Cathy Wassell, mum to 15 year old Freya, who has autism, and is the co-founder of Teen Calm - a subscription service aimed at helping teenagers to keep calm when the heat is on.
Cathy knows that the changes we are being asked to make seem pretty normal, but how can life be normal when your favoured way to self-regulate is to go to the supermarket (yes, we know!)?
When you are hostage to OCD, but suddenly everyone is telling you to wash your hands? When the professionals you rely on and have been part of your recovery, are no longer available, and the groups which brought you back into the world cease to run?
Cathy says, “The world is topsy turvy a lot of the time, but at the moment this is even more so. If it’s scary for adults, imagine how scary it is for a child who relies on everything being just as it’s meant to be in order for them to have low anxiety. While this situation continues, parents of autistic and other neurodiverse children, are likely to see behaviours that reflect increased anxiety. Behaviour is communication, and even if your child can’t necessarily articulate to you what’s wrong, they are telling you with the way they are acting, and this can be hard.”
Here are some useful tips for parents, and carers, to help keep things under control.
Be honest about what’s going on, but without going into too much detail.
Quickly establish a new routine, or if your child is still going into school, ask the

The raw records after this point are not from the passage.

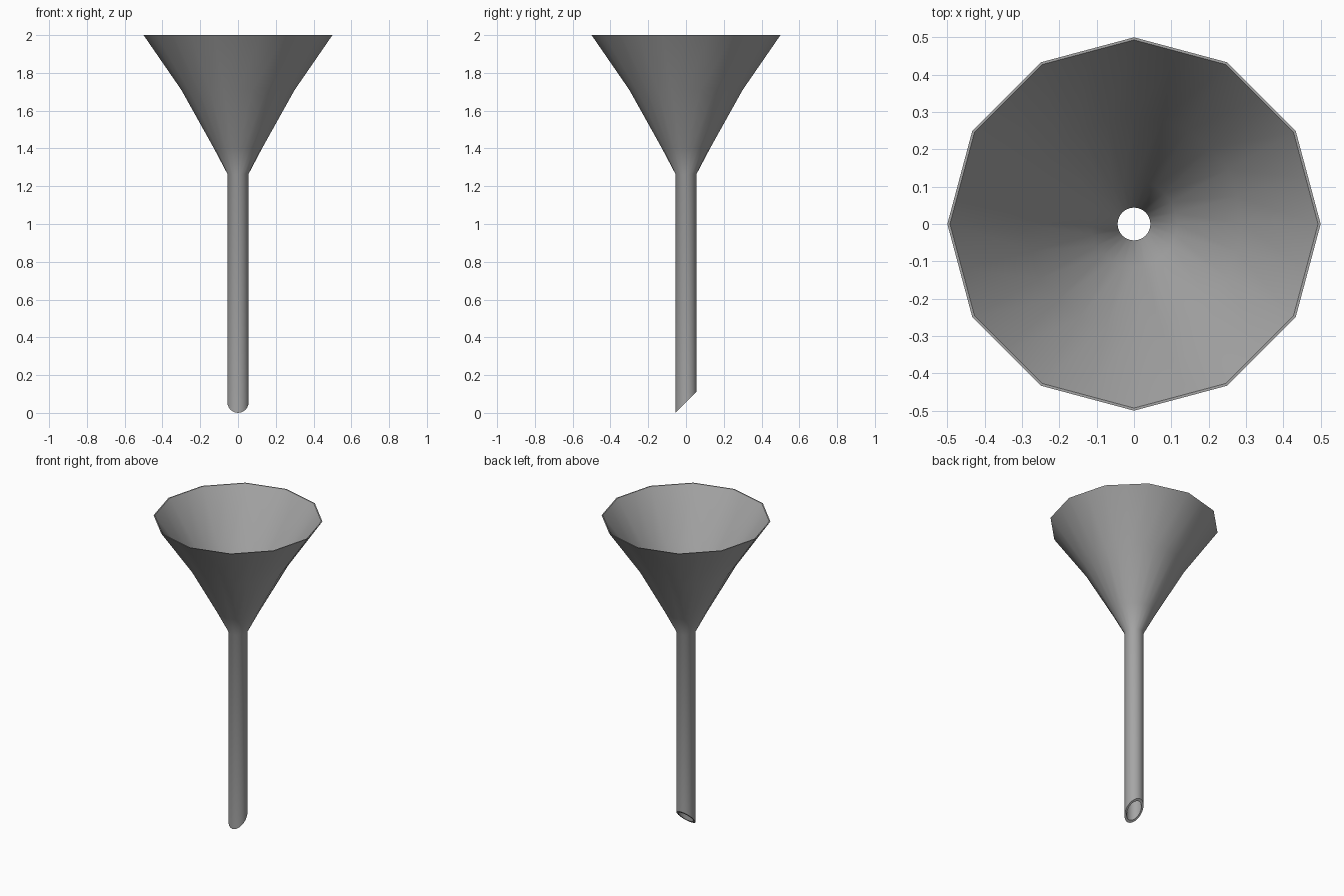
import bpy
import bmesh
from math import cos, sin, pi

if "Cube" in bpy.data.objects:
    bpy.data.objects.remove(bpy.data.objects["Cube"])

# Single grey material
grey = bpy.data.materials.new("plain grey")
grey.use_nodes = True
colour = (0.38, 0.38, 0.38, 1)
grey.diffuse_color = colour
grey.node_tree.nodes["Principled BSDF"].inputs["Base Color"].default_value = colour

SIDES = 24
STEM = 0.056

# Wall section, up the outside and down the inside:
# radius, height, how far the ring is flattened to twelve straight sides
section = [
    (STEM, None, 0), (STEM, 1.265, 0), (0.127, 1.40, 0.3), (0.30, 1.71, 0.7), (0.5, 2.0, 1),
    (0.493, 2.0, 1), (0.292, 1.715, 0.7), (0.116, 1.405, 0.3), (0.044, 1.27, 0), (0.044, None, 0),
]

bm = bmesh.new()
rings = []
for radius, height, flat in section:
    ring = []
    for i in range(SIDES):
        a = 2 * pi * i / SIDES
        r = radius * (1 - flat * (i % 2) * (1 - cos(pi / 12)))
        x, y = r * cos(a), r * sin(a)
        # The open end of the stem is cut on a slant, longest at the front
        z = STEM + y if height is None else height
        ring.append(bm.verts.new((x, y, z)))
    rings.append(ring)

# Join the rings into a closed wall
for k, low in enumerate(rings):
    high = rings[(k + 1) % len(rings)]
    for i in range(SIDES):
        j = (i + 1) % SIDES
        bm.faces.new((low[i], low[j], high[j], high[i]))
bmesh.ops.recalc_face_normals(bm, faces=bm.faces)

mesh = bpy.data.meshes.new("funnel")
bm.to_mesh(mesh)
bm.free()
mesh.materials.append(grey)
funnel = bpy.data.objects.new("funnel", mesh)
bpy.context.collection.objects.link(funnel)

# Smooth walls with a crisp rim and stem end
bpy.ops.object.select_all(action='DESELECT')
funnel.select_set(True)
bpy.context.view_layer.objects.active = funnel
bpy.ops.object.shade_smooth_by_angle(angle=0.65)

school to establish one, and be clear that it’s important for no sudden changes to be made. Keep as much constant as possible. Although it may not seem important that a particular drink is drunk at a certain time, there is very little stability to hold on to at the moment, so stick to what your child knows.
Make a visual timetable, tailored to your child and stick to this every day.
Relax your usual screen time rules, especially if this is one of your child’s means of self-soothing. Create a social story to help your child process all of this change (there are some examples in our home education resources). Be even more patient than normal!
The world may seem as if it has gone slightly bonkers, but what our children are going to remember about 2020, is not news reports or empty shelves in the supermarket but their time at home with us. Let’s make it memorable for the right reasons.
For more info on Teen Calm click the links below: